- YouTube: Creswell Crags (Archaeology Simplified)
- YouTube: Creswell Crags 4K Virtal Tour – A PreHistoric Adventure (Expedition Dean)
- YouTube: John Charlesworth: The Amazing Rock Art of Creswell Crags Caves, Derbyshire (The Megalithic Portal)
- YouTube: Visiting Creswell Crags (BenwaysWorld).
- Creswell Crags place-name cluster
- Places named Robin Hood's Cave
- Places named after Little John
- Robin Hood Way (Nottinghamshire).
- Campbell, J. B. 'Excavations at Creswell Crags: Preliminary Report', Derbyshire Archaeological Journal, vol. 89 (1969), pp. 47-58, see pp. 47–48; Creswell Crags: the Caves; Wikipedia: Creswell Crags.
- Derbyshire Historic Environment Record: Scheduled Monument record MDR6573 – Robin Hood's Cave, Creswell Crags, Hodthorpe and Belph.
- Creswell Crags: the Caves; Wikipedia: Robin Hood Cave Horse.
- Hall, Spencer Timothy. The Forester's Offering (London, 1841), p. 21.
Click any image to display it in the lightbox, where you can navigate between images by clicking in the right or left side of the current image.
Robin Hood's Cave / Richard Croft, 2 Jan. 2012; Creative Commons, via Geograph.
Robin Hood Cave / Andrew Abbott, 30 Mar. 2019; Creative Commons, via Geograph.
Robin Hood Cave, Creswell Crags / Tim Heaton, 22 Feb. 2009; Creative Commons, via Geograph.
Creswell – entrance gate to Robin Hood's Cave / Dave Bevis, 27 June 3013; Creative Commons, via Geograph.
Cresswell Crags / James Hill, 15 Sep. 2007; Creative Commons, via Geograph.
View of Creswell Crags, looking east / Mello, John Magens. 'On some Bone-Caves in Creswell Crags', Quarterly Journal of the Geological Society, vol. 31 (1875), pp. 679-83; see p. 679, fig. 1.

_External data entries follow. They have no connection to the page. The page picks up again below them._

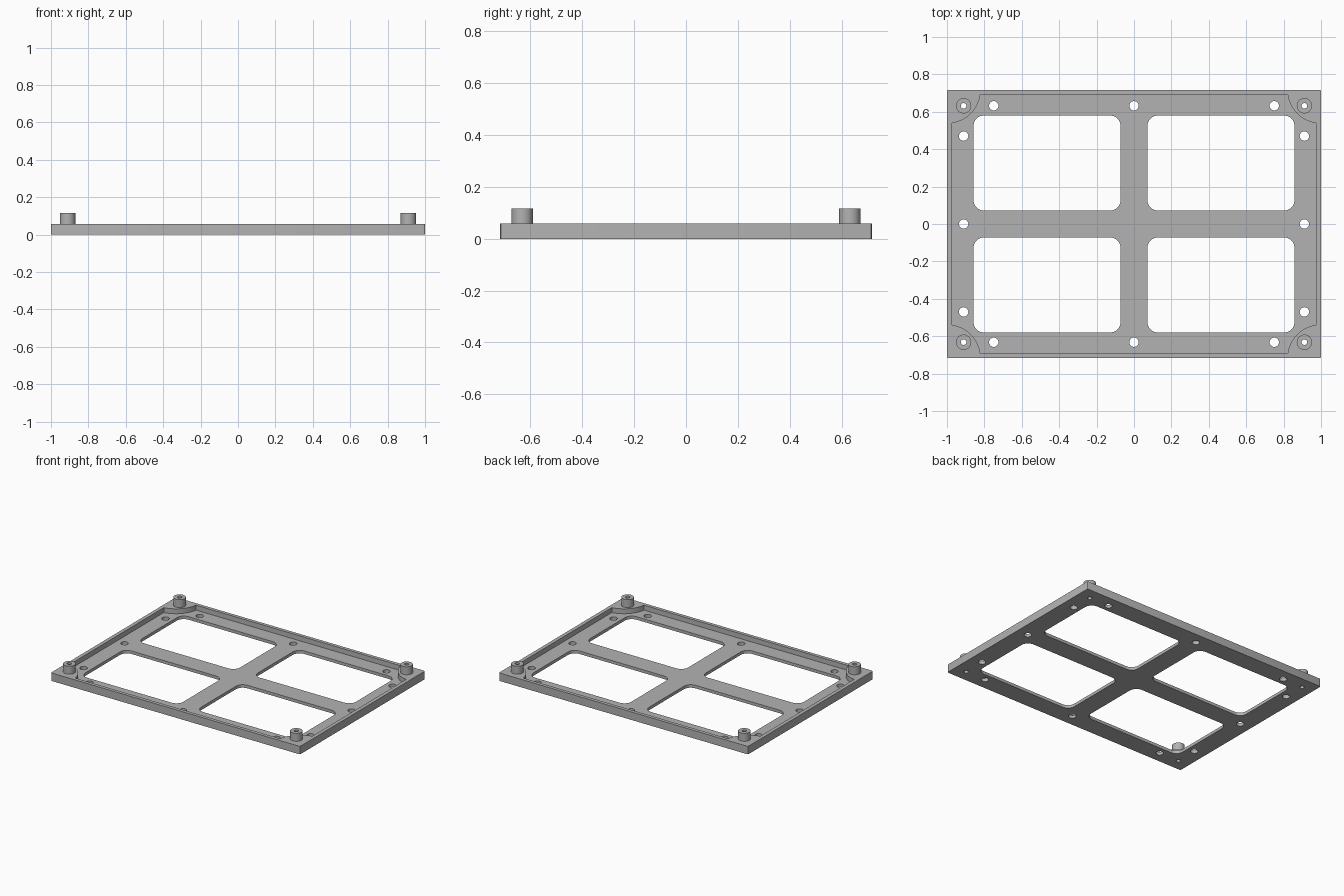
import bpy, bmesh
from math import cos, sin, pi, asin, sqrt

cube = bpy.data.objects.get("Cube")
if cube:
    bpy.data.objects.remove(cube, do_unlink=True)

HALF_X, HALF_Y = 1.0, 0.717
FLOOR, RIM, BOSS_TOP = 0.022, 0.058, 0.116
BOSS_X, BOSS_Y = 0.911, 0.632
SIGNS = [(1, 1), (-1, 1), (-1, -1), (1, -1)]   # corners, counter-clockwise

gray = bpy.data.materials.new("mid gray")
gray.use_nodes = True
gray.diffuse_color = (0.45, 0.45, 0.45, 1)
gray.node_tree.nodes["Principled BSDF"].inputs["Base Color"].default_value = gray.diffuse_color


def arc(cx, cy, r, a0, a1, n):
    return [(cx + r * cos(a0 + (a1 - a0) * i / n), cy + r * sin(a0 + (a1 - a0) * i / n))
            for i in range(n + 1)]


def circle(cx, cy, r, n=32):
    return arc(cx, cy, r, 0, 2 * pi, n)[:-1]


def rounded_rect(cx, cy, hx, hy, r, n=6):
    pts = []
    for i, (sx, sy) in enumerate(SIGNS):
        pts += arc(cx + sx * (hx - r), cy + sy * (hy - r), r, i * pi / 2, (i + 1) * pi / 2, n)
    return pts


def prisms(name, outlines, z0, z1):
    """One mesh object holding an upright prism for each outline."""
    bm = bmesh.new()
    for pts in outlines:
        face = bm.faces.new([bm.verts.new((x, y, z0)) for x, y in pts])
        top = bmesh.ops.extrude_face_region(bm, geom=[face])["geom"]
        moved = [v for v in top if isinstance(v, bmesh.types.BMVert)]
        bmesh.ops.translate(bm, verts=moved, vec=(0, 0, z1 - z0))
    bmesh.ops.recalc_face_normals(bm, faces=bm.faces)
    mesh = bpy.data.meshes.new(name)
    bm.to_mesh(mesh)
    bm.free()
    mesh.materials.append(gray)
    ob = bpy.data.objects.new(name, mesh)
    bpy.context.collection.objects.link(ob)
    return ob


def combine(target, tool, operation):
    mod = target.modifiers.new(tool.name, "BOOLEAN")
    mod.operation, mod.object, mod.solver = operation, tool, "EXACT"
    bpy.context.view_layer.objects.active = target
    bpy.ops.object.modifier_apply(modifier=mod.name)
    bpy.data.objects.remove(tool, do_unlink=True)


# Tray slab
tray = prisms("mounting_tray", [rounded_rect(0, 0, HALF_X, HALF_Y, 0.008, 3)], 0, RIM)

# Recess inside the rim, scooped around a round pad at each corner
IN_X, IN_Y, PAD = 0.973, 0.692, 0.18
ax, ay = asin((HALF_X - IN_X) / PAD), asin((HALF_Y - IN_Y) / PAD)
quarter = arc(0, 0, PAD, pi * 1.5 - ax, pi + ay, 12)
recess = []
for sx, sy in SIGNS:
    pts = [(sx * (HALF_X + x), sy * (HALF_Y + y)) for x, y in quarter]
    recess += pts if sx * sy > 0 else pts[::-1]
combine(tray, prisms("recess", [recess], FLOOR, 0.2), "DIFFERENCE")

# Corner bosses
bosses = [circle(sx * BOSS_X, sy * BOSS_Y, 0.041) for sx, sy in SIGNS]
combine(tray, prisms("bosses", bosses, FLOOR + 0.01, BOSS_TOP), "UNION")

# Four windows, the fixing holes and the boss bores
openings = [rounded_rect(sx * 0.465, sy * 0.326, 0.393, 0.254, 0.055) for sx, sy in SIGNS]
openings += [circle(sx * BOSS_X, sy * BOSS_Y, 0.015, 24) for sx, sy in SIGNS]
for s in (-1, 1):
    openings += [circle(x, s * BOSS_Y, 0.025) for x in (-0.75, 0, 0.75)]
    openings += [circle(s * BOSS_X, y, 0.025) for y in (-0.47, 0, 0.47)]
combine(tray, prisms("openings", openings, -0.1, 0.3), "DIFFERENCE")

# Smooth round walls, crisp edges
tray.select_set(True)
bpy.context.view_layer.objects.active = tray
bpy.ops.object.shade_smooth_by_angle(angle=pi / 6)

Rough ground plan of Robin Hood's Cave / Mello, John Magens. 'On the Bone Caves of Creswell.—2nd Paper', Quarterly Journal of the Geological Society, vol. 32 (1876), pp. 240-59; see p. 241, fig. 1.
Section in line 1 of rough ground plan / Mello, John Magens. 'On the Bone Caves of Creswell.—2nd Paper', Quarterly Journal of the Geological Society, vol. 32 (1876), pp. 240-59; see p. 242, fig. 2.
Section in line 2 of rough ground plan / Mello, John Magens. 'On the Bone Caves of Creswell.—2nd Paper', Quarterly Journal of the Geological Society, vol. 32 (1876), pp. 240-59; see p. 243, fig. 3.
Ground plan and sections of Robin Hood's Cave / Mello, John Magens. 'The Bone-caves of Creswell Crags.—3rd Paper', Quarterly Journal of the Geological Society, vol. 33 (1877), pp. 579-88; see fig. 8, facing p. 588.